Biography[edit]

While the Chemla family was originally from Djerba,[2] Jacob Chemla served as a legal representative for litigants of the Beth din of Tunis. Chemla was an active philanthropist in the Jewish community of Tunis, serving as a founding member of the Jewish Hospital of Tunis among other ventures.

Journalist, author, translator[edit]

First page of Chemla's translation of The Count of Monte Cristo in Judeo-Tunisian Arabic

In 1878, Chemla began a career in journalism with his brother-in-law, Messaoud Maarek. For over thirty years, until 1925, he helped bring in a period of growth in Judeo-Tunisian Arabic literature. He published two novels, Amour et malice (Love and Malice) in 1912 and Les Cœurs purs (The Pure Hearts) in 1923. Chemla translated multiple titles into Hebrew and Judeo-Tunisian Arabic, including The Jews of Spain at the Time of the Inquisition and The Count of Monte Cristo, which he originally released as a serial and later in full during the 1880s.

Ceramics[edit]

Chemla is perhaps most well known around Tunisia for his activities in ceramics.

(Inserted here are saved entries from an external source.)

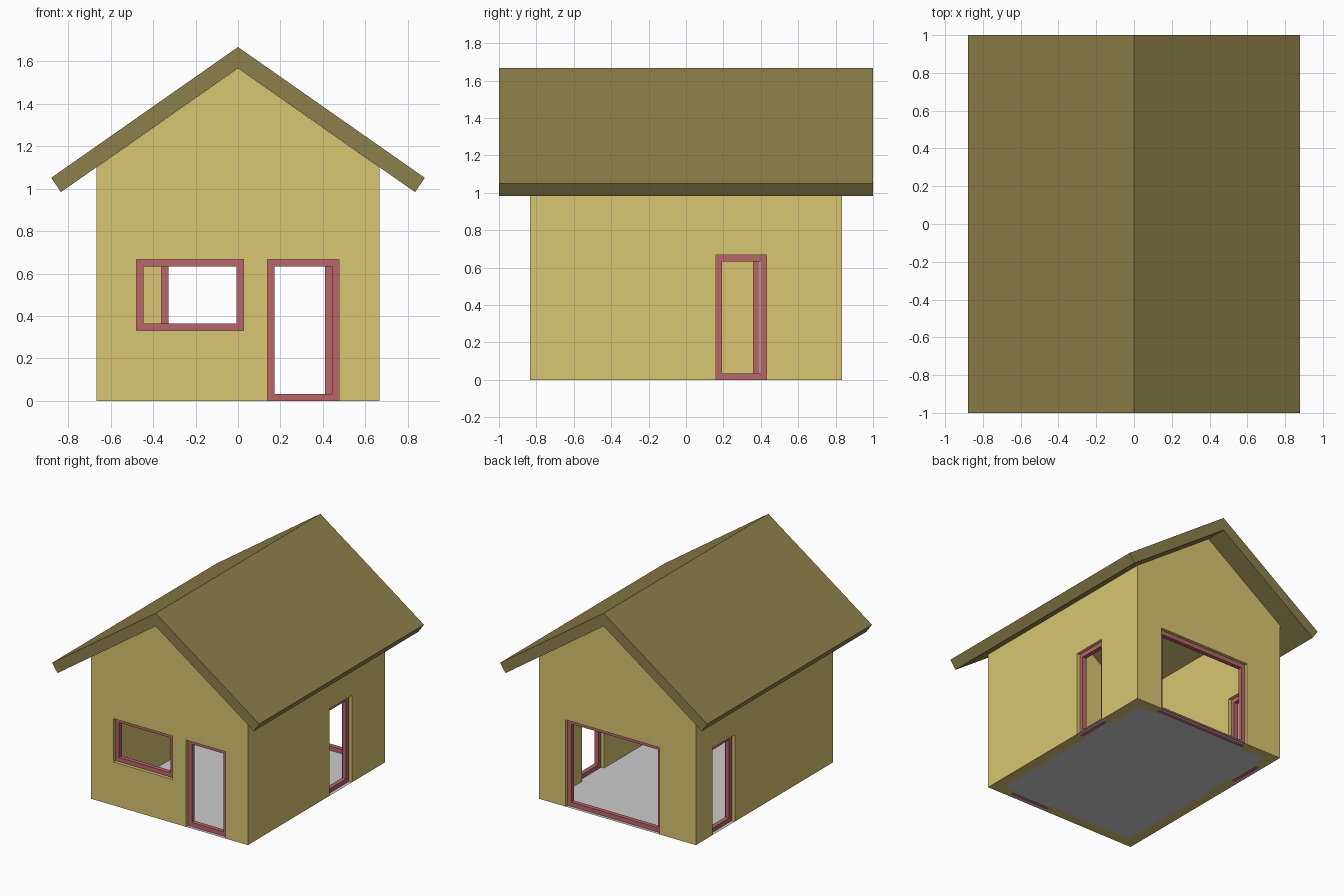
import bpy, bmesh

if "Cube" in bpy.data.objects:
    bpy.data.objects.remove(bpy.data.objects["Cube"])

HX, HY, T = 0.667, 0.833, 0.083      # wall half sizes, wall thickness
FW, FD = 0.033, 0.033                # frame width and depth
EAVE, APEX = 1.10, 1.567

def material(name, rgb):
    m = bpy.data.materials.new(name)
    m.diffuse_color = (*rgb, 1)
    m.use_nodes = True
    m.node_tree.nodes["Principled BSDF"].inputs["Base Color"].default_value = m.diffuse_color
    return m

WALL = material("wall_yellow", (0.69, 0.565, 0.165))
ROOF = material("roof_brown", (0.262, 0.216, 0.069))
FRAME = material("frame_red", (0.485, 0.133, 0.144))

def finish(name, bm, mat=None):
    bmesh.ops.recalc_face_normals(bm, faces=bm.faces[:])
    me = bpy.data.meshes.new(name)
    bm.to_mesh(me)
    bm.free()
    ob = bpy.data.objects.new(name, me)
    bpy.context.collection.objects.link(ob)
    if mat:
        me.materials.append(mat)
    return ob

def prism(name, profile, half, mat=None):
    """Extrude an x-z profile along y from -half to half."""
    bm = bmesh.new()
    face = bm.faces.new([bm.verts.new((x, -half, z)) for x, z in profile])
    ext = bmesh.ops.extrude_face_region(bm, geom=[face])
    moved = [v for v in ext["geom"] if isinstance(v, bmesh.types.BMVert)]
    bmesh.ops.translate(bm, verts=moved, vec=(0, 2 * half, 0))
    return finish(name, bm, mat)

def box(name, lo, hi):
    bm = bmesh.new()
    bmesh.ops.create_cube(bm, size=1)
    for v in bm.verts:
        v.co = [hi[i] if v.co[i] > 0 else lo[i] for i in range(3)]
    return finish(name, bm)

def cut(ob, cutter):
    mod = ob.modifiers.new("cut", 'BOOLEAN')
    mod.operation, mod.solver, mod.object = 'DIFFERENCE', 'EXACT', cutter
    bpy.context.view_layer.objects.active = ob
    bpy.ops.object.modifier_apply(modifier=mod.name)
    bpy.data.objects.remove(cutter)

# openings: name, wall axis, wall side, start, end, bottom, top
OPENINGS = [
    ("front_window", 'y', -1, -0.477, 0.025, 0.333, 0.667),
    ("front_door", 'y', -1, 0.14, 0.475, 0, 0.667),
    ("back_door", 'y', 1, -0.36, 0.442, 0, 0.667),
    ("right_door", 'x', 1, 0.16, 0.43, 0, 0.667),
    ("left_door", 'x', -1, 0.36, 0.63, 0, 0.667),
]

def place(axis, side, u, d, z):
    """Point u along a wall, d inward from its outer surface."""
    if axis == 'y':
        return (u, side * (HY - d), z)
    return (side * (HX - d), u, z)

# gabled walls, hollow up to the roof
walls = prism("walls", [(-HX, 0), (HX, 0), (HX, EAVE), (0, APEX), (-HX, EAVE)], HY, WALL)
cut(walls, box("room", (-HX + T, -HY + T, -0.1), (HX - T, HY - T, 2)))

# floor with thresholds in the doorways
fb = bmesh.new()
def quad(pts):
    fb.faces.new([fb.verts.new(p) for p in pts])
quad([(-HX + T, -HY + T, 0), (HX - T, -HY + T, 0), (HX - T, HY - T, 0), (-HX + T, HY - T, 0)])

for name, axis, side, a, b, z0, z1 in OPENINGS:
    # cut the hole
    p = place(axis, side, a, -0.05, z0 if z0 else -0.1)
    q = place(axis, side, b, T + 0.05, z1)
    lo = [min(i, j) for i, j in zip(p, q)]
    hi = [max(i, j) for i, j in zip(p, q)]
    cut(walls, box("hole", lo, hi))
    # frame set in the middle of the wall thickness
    d0, d1 = (T - FD) / 2, (T + FD) / 2
    bm = bmesh.new()
    loops = []
    for d, w in ((d0, 0), (d0, FW), (d1, FW), (d1, 0)):
        rect = [(a + w, z0 + w), (b - w, z0 + w), (b - w, z1 - w), (a + w, z1 - w)]
        loops.append([bm.verts.new(place(axis, side, u, d, z)) for u, z in rect])
    for i in range(4):
        l, m = loops[i], loops[(i + 1) % 4]
        for k in range(4):
            n = (k + 1) % 4
            bm.faces.new((l[k], l[n], m[n], m[k]))
    finish(name + "_frame", bm, FRAME)
    # threshold strips on both sides of the frame
    if z0 == 0:
        for s, e in ((0, d0), (d1, T)):
            quad([place(axis, side, a, s, 0), place(axis, side, b, s, 0),
                  place(axis, side, b, e, 0), place(axis, side, a, e, 0)])
finish("floor", fb)

# roof: two sloped slabs with square-cut eaves
prism("roof", [(0, APEX), (0.834, 0.984), (0.88, 1.051), (0, 1.667),
               (-0.88, 1.051), (-0.834, 0.984)], 1.0, ROOF)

His father Haïm Chemla was named by the Bey during the 1860s as the tax collector for the Artisans of Tunis (who would often pay in kind with donations of pottery). Haim Chemla would often pay the Bey the equivalent tax in cash while re-selling the pottery he had collected.[3]

Jacob Chemla followed in his father's footsteps around 1880, when he opened a shop in the Place des Potiers à Tunis,.[2][4] In 1887, the Tunisian government contracted him to help revive traditional ceramics.[2] In the Interwar period, production was moved to French Algeria and the United States, and the company presented at expositions in 1925, 1931 and 1937. Chemla's ceramic tiles decorated the homes of the rich in Tunis, Sidi Bou Said and La Marsa.[3]

He brought in his sons Victor (1892-1954), Albert (1894-1963) and Moïse (Mouche) (1897-1977) to the family business.[2] After the death of Victor and Albert's departure for Algeria in the 1930s, Moise succeeded his father and renamed the business Les fils de J. Chemla (Sons of Jacob Chemla), which operated as a family business until 1966. In the 1960s, President of Tunisia Habib Bourguiba contracted the company to install ceramic panels at Carthage Palace.

References[edit]

  1. ^ The date given in the file upon his award of the title Knight of the Legion of Honour in 1926.
  2. ^ a b c d Hatem Bourial (25 December 2015). "La saga de Jacob Chemla". webdo.tn (in French). Retrieved 5 January 2017.
  3. ^ a b "Pot à couvercle". mahj.org (in French). Archived from the original on 6 January 2017. Retrieved 5 January 2017.
  4. ^ Le papier à en-tête commercial de son entreprise indique 1881 comme date de fondation.

Bibliography[edit]

  • Jacques Chemla; Monique Goffard; Lucette Valensi (2015). Un siècle de céramique d'art en Tunisie (in French). Paris: Éditions de l'Éclat. p. 207. ISBN 978-2841623778.

External links[edit]